This is an extension of the HTM model to include apical dendrites. The function of apical dendrites in pyramidal neurons is to implement the global neuronal workspace theory.
To demonstrate the model in action, I will show that it can pass a selective attention test. The canonical selective attention test involves observing a group of people moving around. The viewer is directed to focus on some of the people (and implicitly told to ignore all others). It demonstrates our ability to pay attention and to ignore distractions. You can watch the video at: selective attention test - YouTube
I demonstrate that the apical dendrites are capable of solving the selective attention test. The RED areas indicate what the model is paying attention to.
I implemented the model in Python using the HTM.Core library. It’s source code is available at GitHub - ctrl-z-9000-times/apical_dendrites: Selective Attention Test.
Begin with a model of a pyramidal neuron. There are several algorithms which can plausibly mimic a neuron, such as the Spatial Pooler or Temporal Memory algorithms. For this demonstration I used an encoder.
A new SDR is introduced to represent the global workspace, and each pyramidal neuron has a set of apical dendrites which function identically to the dendrites of a temporal memory except that they sample inputs from the global workspace SDR. Synaptic input to the soma and basal dendrites can cause neurons to activate, but neurons only participate in the global workspace SDR if they are both active and their apical dendrites are in a predictive state.
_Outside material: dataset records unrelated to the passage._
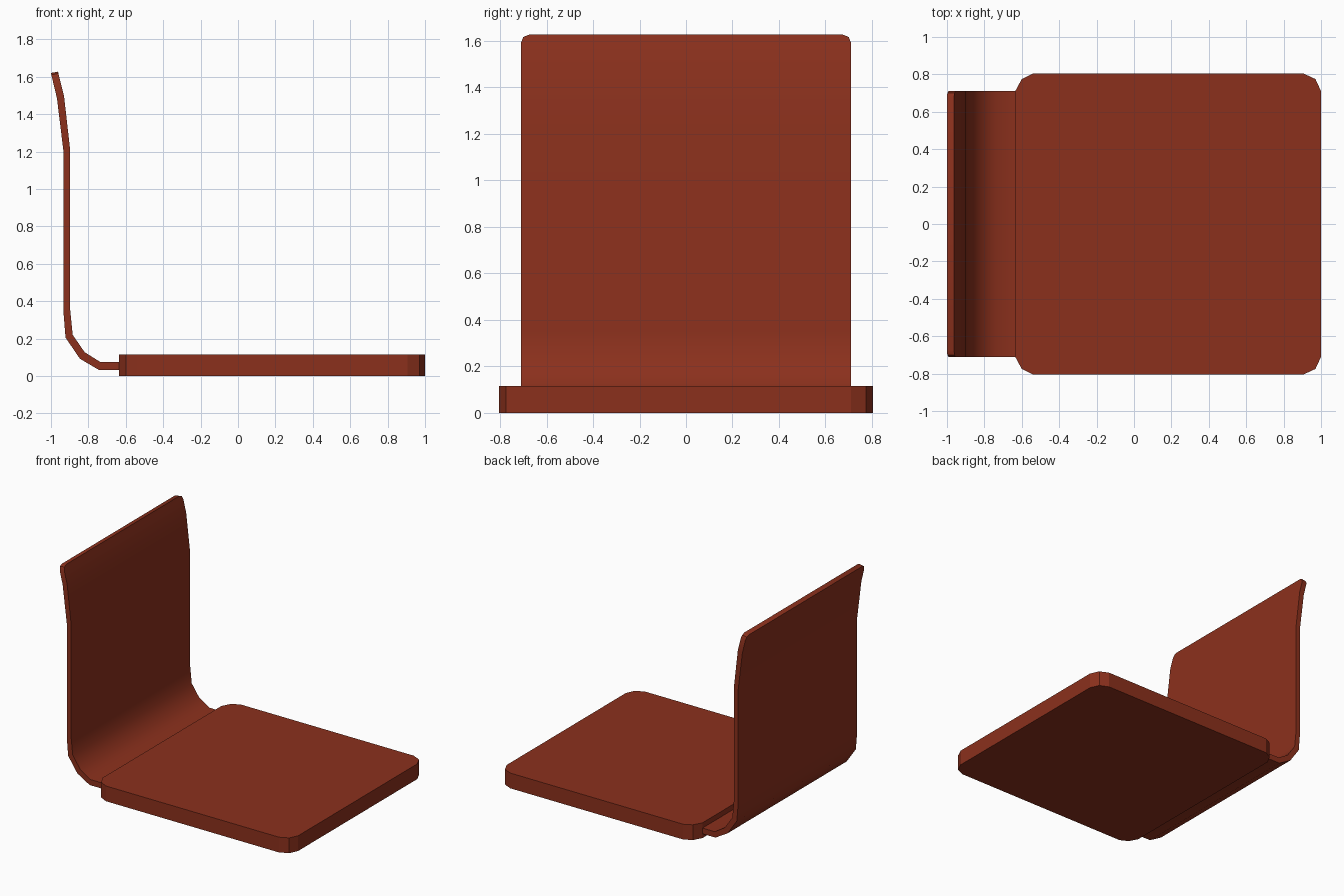
import bpy, bmesh, math

if "Cube" in bpy.data.objects:
    bpy.data.objects.remove(bpy.data.objects["Cube"])

mat = bpy.data.materials.new("red_brown")
mat.diffuse_color = (0.26, 0.03, 0.012, 1)
mat.use_nodes = True
mat.node_tree.nodes["Principled BSDF"].inputs["Base Color"].default_value = mat.diffuse_color


def make_object(name, bm):
    bmesh.ops.recalc_face_normals(bm, faces=bm.faces[:])
    mesh = bpy.data.meshes.new(name)
    bm.to_mesh(mesh)
    bm.free()
    mesh.materials.append(mat)
    obj = bpy.data.objects.new(name, mesh)
    bpy.context.collection.objects.link(obj)
    return obj


# Seat: slab with clipped round corners
half = [(-0.635, 0.71), (-0.60, 0.775), (-0.54, 0.805),
        (0.905, 0.805), (0.97, 0.775), (1.0, 0.71)]
outline = half + [(x, -y) for x, y in reversed(half)]
bm = bmesh.new()
face = bm.faces.new([bm.verts.new((x, y, 0)) for x, y in outline])
slab = bmesh.ops.extrude_face_region(bm, geom=[face])
bmesh.ops.translate(bm, vec=(0, 0, 0.115),
                    verts=[v for v in slab["geom"] if isinstance(v, bmesh.types.BMVert)])
make_object("seat", bm)

# Backrest: bent sheet, rows of (outer x, outer z, inner x, inner z, half width)
rows = [(-0.63, 0.032, -0.63, 0.075, 0.71),
        (-0.743, 0.032, -0.737, 0.075, 0.71),
        (-0.845, 0.092, -0.820, 0.127, 0.71),
        (-0.922, 0.205, -0.884, 0.220, 0.71),
        (-0.933, 0.340, -0.897, 0.350, 0.71),
        (-0.933, 1.200, -0.897, 1.205, 0.71),
        (-0.968, 1.485, -0.930, 1.495, 0.71),
        (-0.992, 1.585, -0.954, 1.592, 0.71),
        (-0.998, 1.610, -0.960, 1.617, 0.70),
        (-1.000, 1.620, -0.962, 1.627, 0.675)]
bm = bmesh.new()
loops = [[bm.verts.new(p) for p in ((xo, -w, zo), (xo, w, zo), (xi, w, zi), (xi, -w, zi))]
         for xo, zo, xi, zi, w in rows]
for a, b in zip(loops, loops[1:]):
    for i in range(4):
        j = (i + 1) % 4
        bm.faces.new((a[i], a[j], b[j], b[i]))
bm.faces.new(loops[0])
bm.faces.new(loops[-1])
back = make_object("backrest", bm)

bpy.context.view_layer.objects.active = back
back.select_set(True)
bpy.ops.object.shade_smooth_by_angle(angle=math.radians(40))
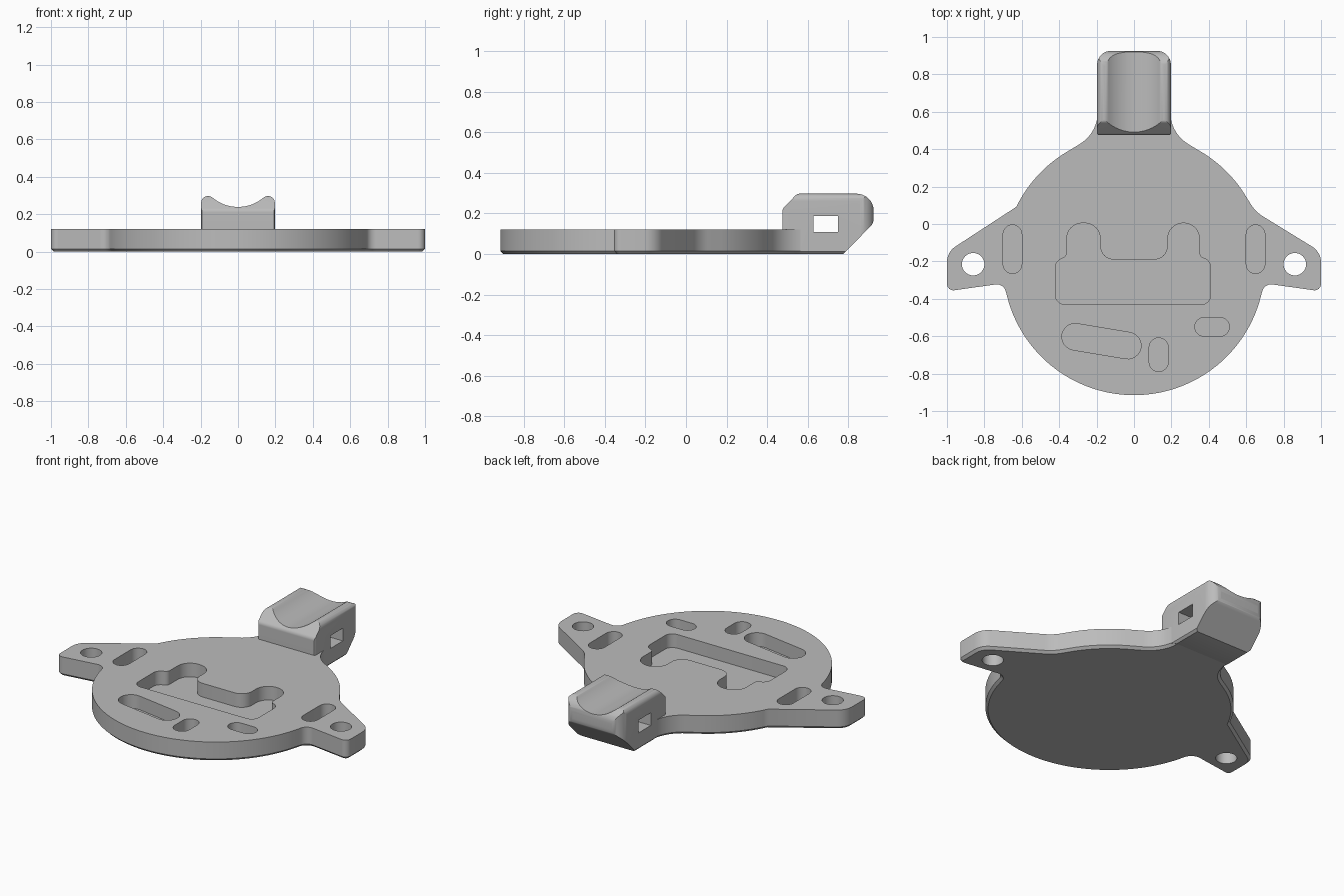
import bpy
import bmesh
import math
from mathutils import Vector, Matrix

cube = bpy.data.objects.get("Cube")
if cube:
    bpy.data.objects.remove(cube, do_unlink=True)

grey = bpy.data.materials.new("plain grey")
grey.use_nodes = True
grey.diffuse_color = (0.5, 0.5, 0.5, 1)
grey.node_tree.nodes["Principled BSDF"].inputs["Base Color"].default_value = (0.5, 0.5, 0.5, 1)


def arc(cx, cy, r, start, end, n):
    """Points on an arc, angles in degrees."""
    angles = [math.radians(start + (end - start) * i / n) for i in range(n + 1)]
    return [(cx + r * math.cos(a), cy + r * math.sin(a)) for a in angles]


def rounded(corners, closed=True, n=8):
    """Polyline with each (x, y, radius) corner replaced by a true fillet."""
    out, count = [], len(corners)
    for i, (x, y, r) in enumerate(corners):
        if r == 0 or (not closed and i in (0, count - 1)):
            out.append((x, y))
            continue
        p = Vector((x, y))
        u = (p - Vector(corners[i - 1][:2])).normalized()
        v = (Vector(corners[(i + 1) % count][:2]) - p).normalized()
        turn = math.atan2(u.x * v.y - u.y * v.x, u.dot(v))
        start = p - u * r * math.tan(abs(turn) / 2)
        side = math.copysign(r, turn)
        centre = start + Vector((-u.y, u.x)) * side
        for k in range(n + 1):
            out.append(tuple(centre + Matrix.Rotation(turn * k / n, 2) @ (start - centre)))
    return out


def prism(name, outline, axis, lo, hi, chamfer=0):
    """Extrude a 2D outline along an axis, optionally chamfering the low rim."""
    place = {"x": lambda a, b, c: (c, a, b),
             "y": lambda a, b, c: (a, c, b),
             "z": lambda a, b, c: (a, b, c)}[axis]
    bm = bmesh.new()
    base = bm.faces.new([bm.verts.new(place(a, b, lo)) for a, b in outline])
    top = bmesh.ops.extrude_face_region(bm, geom=[base], use_keep_orig=True)
    moved = [g for g in top["geom"] if isinstance(g, bmesh.types.BMVert)]
    bmesh.ops.translate(bm, verts=moved, vec=Vector(place(0, 0, hi - lo)))
    bmesh.ops.recalc_face_normals(bm, faces=bm.faces[:])
    if chamfer:
        bmesh.ops.bevel(bm, geom=list(base.edges), offset=chamfer, segments=1,
                        affect="EDGES", clamp_overlap=False)
    mesh = bpy.data.meshes.new(name)
    bm.to_mesh(mesh)
    bm.free()
    mesh.materials.append(grey)
    obj = bpy.data.objects.new(name, mesh)
    bpy.context.collection.objects.link(obj)
    return obj


def combine(obj, tool, operation):
    """Apply a boolean and discard the tool."""
    tool.hide_render = True
    mod = obj.modifiers.new("cut", "BOOLEAN")
    mod.object, mod.operation, mod.solver = tool, operation, "EXACT"
    bpy.context.view_layer.objects.active = obj
    bpy.ops.object.modifier_apply(modifier=mod.name)
    bpy.data.objects.remove(tool, do_unlink=True)


def slot(x1, y1, x2, y2, r):
    """Stadium outline around a segment."""
    a = math.degrees(math.atan2(y2 - y1, x2 - x1))
    return arc(x2, y2, r, a - 90, a + 90, 12) + arc(x1, y1, r, a + 90, a + 270, 12)


# Base plate: a disc with a neck at the back and an ear on each side
CY, R = -0.215, 0.70


def half_outline(shoulder, disc_angle):
    ear = [(0.679, -0.385, 0), (0.697, -0.317, 0.05), (1.0, -0.36, 0.035),
           (1.0, -0.15, 0.1)] + shoulder
    disc = arc(0, CY, R, disc_angle, 59, 14)
    neck = [(*disc[-1], 0), (0.194, 0.485, 0.2), (0.194, 0.61, 0)]
    return (arc(0, CY, R, -90, -15, 36)[:-1] + rounded(ear, False)[:-1]
            + disc[:-1] + rounded(neck, False, 12))


left = half_outline([(0.65, 0.065, 0.2), (0.58, 0.177, 0)], 34)
right = half_outline([(0.63, 0.092, 0)], 26)
plate = prism("base_plate", left + [(-x, y) for x, y in reversed(right[1:])],
              "z", 0, 0.12, chamfer=0.015)

# Screw holes through the ears
for s in (-1, 1):
    hole = prism("hole_cutter", arc(s * 0.86, CY, 0.06, 0, 352.5, 47), "z", -0.1, 0.3)
    combine(plate, hole, "DIFFERENCE")

# Blind pockets in the top face
FLOOR = 0.035
pocket = rounded([
    (-0.42, -0.43, 0.05), (0.41, -0.43, 0.05), (0.41, -0.19, 0.05), (0.35, -0.18, 0.03),
    (0.35, 0.005, 0.084), (0.18, 0.005, 0.084), (0.18, -0.19, 0.07), (-0.18, -0.19, 0.07),
    (-0.18, 0.005, 0.084), (-0.36, 0.005, 0.084), (-0.36, -0.18, 0.03), (-0.42, -0.19, 0.05)])
recesses = [
    pocket,
    slot(-0.65, -0.215, -0.65, -0.055, 0.05),
    slot(0.65, -0.215, 0.65, -0.055, 0.05),
    slot(-0.315, -0.603, -0.033, -0.65, 0.071),
    slot(0.375, -0.55, 0.46, -0.55, 0.05),
    slot(0.132, -0.738, 0.132, -0.66, 0.051),
]
for outline in recesses:
    combine(plate, prism("pocket_cutter", outline, "z", FLOOR, 0.3), "DIFFERENCE")

# Cradle block: front profile with a saddle groove along the top
W, LIP = 0.197, 0.16
lip = arc(LIP, 0.26, W - LIP, 0, 130, 12)
groove_z = 0.26 + LIP * math.tan(math.radians(50))
groove_r = LIP / math.cos(math.radians(50)) - (W - LIP)
groove = arc(0, groove_z, groove_r, -50, -130, 24)[1:-1]
front = ([(W - 0.013, 0), (W, 0.013)] + lip + groove
         + [(-x, z) for x, z in reversed(lip)] + [(-W, 0.013), (-W + 0.013, 0)])
cradle = prism("rear_cradle", front, "y", 0.4, 1.0)

# Side profile: sloped front, rounded back, undercut below
side = rounded([(0.475, 0.05, 0), (0.475, 0.222, 0.03), (0.548, 0.297, 0.03),
                (0.925, 0.297, 0.085), (0.925, 0.152, 0.06), (0.775, 0, 0), (0.595, 0, 0)])
combine(cradle, prism("side_cutter", side, "x", -0.4, 0.4), "INTERSECT")

# Plan profile: rounded rear corners
E = W + 0.0005
plan = rounded([(-E, 0.47, 0.018), (E, 0.47, 0.018), (E, 0.926, 0.075), (-E, 0.926, 0.075)])
combine(cradle, prism("plan_cutter", plan, "z", -0.2, 0.5), "INTERSECT")

# Strap window straight through the cradle
window = [(0.627, 0.107), (0.75, 0.107), (0.75, 0.186), (0.627, 0.186)]
combine(cradle, prism("window_cutter", window, "x", -0.4, 0.4), "DIFFERENCE")

# Smooth shading with sharp edges kept
for obj in (plate, cradle):
    bpy.ops.object.select_all(action="DESELECT")
    obj.select_set(True)
    bpy.context.view_layer.objects.active = obj
    bpy.ops.object.shade_smooth_by_angle(angle=math.radians(30))
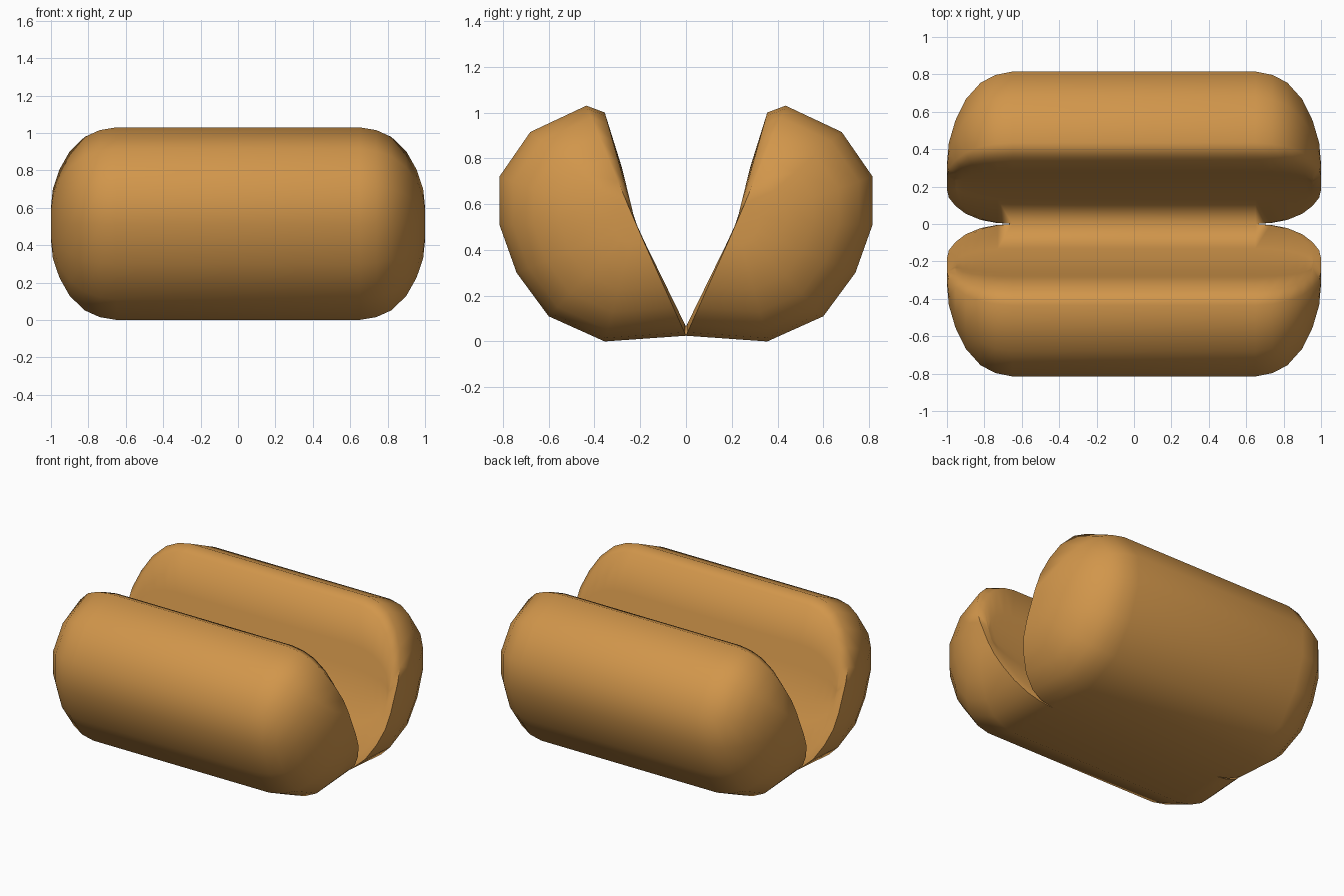
import bpy, bmesh, math

if "Cube" in bpy.data.objects:
    bpy.data.objects.remove(bpy.data.objects["Cube"])

crust = bpy.data.materials.new("toasted crust")
crust.diffuse_color = (0.64, 0.305, 0.07, 1)
crust.use_nodes = True
crust.node_tree.nodes["Principled BSDF"].inputs["Base Color"].default_value = crust.diffuse_color

# Cross-section of one half (y, z): rounded crust side, then the cut inner face
OUTER = [(0, .025), (.355, 0), (.6, .11), (.74, .3), (.815, .51),
         (.815, .72), (.68, .915), (.435, 1.03)]
INNER = [(.355, 1.0), (.28, .76), (.255, .63), (.188, .43), (.13, .32), (0, .065)]
CY, CZ = .22, .515                      # point the sections shrink towards
# (x, scale) of the sections along the rounded end
END = [(.65, 1), (.74, .97), (.82, .9), (.9, .75), (.955, .56), (.99, .36), (1.0, .17)]
STATIONS = [(-x, s) for x, s in reversed(END)] + END


def section(bm, x, s):
    ring = []
    for i, (y, z) in enumerate(OUTER + INNER):
        px = x
        if i >= len(OUTER):             # inner edge is set back to form the soft rim
            px = math.copysign(.65 + (abs(x) - .65) * .88, x)
        ring.append(bm.verts.new((px, CY + (y - CY) * s, CZ + (z - CZ) * s)))
    return ring


bm = bmesh.new()
rings = [section(bm, x, s) for x, s in STATIONS]
n, k = len(OUTER) + len(INNER), len(OUTER)
for a, b in zip(rings, rings[1:]):
    for i in range(n):
        j = (i + 1) % n
        if i == n - 1 and a is rings[len(END) - 1]:
            continue                    # open along the hinge, where the halves join
        bm.faces.new((a[i], a[j], b[j], b[i]))
# end caps: crust tip plus the small rim closing onto the inner face
for r in (rings[0], rings[-1]):
    bm.faces.new(r[:k])
    bm.faces.new([r[0], r[k - 1]] + r[k:])
bmesh.ops.recalc_face_normals(bm, faces=bm.faces)
mesh = bpy.data.meshes.new("split_bun")
bm.to_mesh(mesh)
bm.free()
mesh.materials.append(crust)

# Two halves mirrored across the hinge
bun = bpy.data.objects.new("split_bun", mesh)
bpy.context.collection.objects.link(bun)
bpy.context.view_layer.objects.active = bun
bun.select_set(True)
bpy.ops.object.shade_smooth_by_angle(angle=math.radians(62))
mirror = bun.modifiers.new("other half", 'MIRROR')
mirror.use_axis = (False, True, False)
mirror.use_clip = True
Apical dendrites learn when the neuron activates (at any level).
The model is trained by promoting random objects into the global workspace. This means finding a group of neurons which are locally active but not active in the global workspace, and forcing the neurons into the workspace SDR. When an object is first promoted to global attention the attention will immediately fail, and after each failure the apical dendrites will learn to keep the object in the workspace, for next time. When the model detects that there is not activity in the global workspace SDR, it promotes a new random object into it.
Larkum 2013. https://www.projekte.hu-berlin.de/en/larkum/research/larkum_tins_2013
This article explains the neural mechanisms inside of the apical dendrites.
S. Dehaene and Y. Christen (eds.), Characterizing Consciousness: From Cognition to the Clinic? Research and Perspectives in Neurosciences, DOI 10.1007/978-3-642-18015-6_4, # Springer-Verlag Berlin Heidelberg 2011
“The project of relating subjective reports of conscious perception to objective behavioral and neuroscientific findings is now under way in many laboratories throughout the world. The [Global Neuronal Workspace (GNW)] hypothesis provides one possible coherent framework within which these disparate observations can be integrated.”
“According to the GNW hypothesis, conscious access proceeds in two successive phases (see also Chun and Potter 1995; Lamme and Roelfsema 2000). In a first phase, lasting from ~100 to ~300 ms, the stimulus climbs up the cortical hierarchy of processors in a primarily bottom–up and non-conscious manner. In a second phase, if the stimulus is selected for its adequacy to current goals and attention state, it is amplified in a top–down manner and becomes maintained by sustained activity of a fraction of GNW neurons, the rest being inhibited. The entire workspace is globally interconnected in such a way that only one such conscious representation can be active at any given time (see Sergent et al. 2005; Sigman and Dehaene 2005, 2008). This all-or-none invasive property distinguishes it from peripheral processors in which, due to local patterns of connections, several representations with different formats may coexist. Simulations, further detailed below, indicate that the late global phase is characterized by several unique features. These predicted “signatures” of conscious access include a sudden, late and sustained firing in GNW neurons [referred to as conscious “ignition” in Dehaene et al. (2003)], a late sensory amplification in relevant processorneurons, and an increase in high-frequency oscillations and long distance phase synchrony.”
“The state of activation of GNW neurons is assumed to be globally regulated by vigilance signals from the ascending reticular activating system [which is located in the brainstem] that are powerful enough to control major transitions between the awake state (GNW active) and slow-wave sleep (GNW inactive) states. In the resting awake state, the brain is the seat of an important ongoing metabolic activity (Gusnard and Raichle 2001). An important statement of the GNW model is that the GNW network is the seat of a particular kind of brain-scale activity state characterized by spontaneous “ignitions” similar to those that can be elicited by external stimuli, but occurring endogenously (Dehaene and Changeux 2005). A representation that has invaded the workspace may remain active in an autonomous manner and resist changes in peripheral activity. If it is negatively evaluated, or if attention fails, it may, however, be spontaneously and randomly replaced by another discrete combination of workspace neurons, thus implementing an active “generator of diversity” that constantly projects and tests hypotheses on the outside world (Dehaene and Changeux 1989, 1991, 1997). The dynamics of workspace neuron activity is thus characterized by a constant flow of individual coherent episodes of variable duration, selected by specialized reward processors.”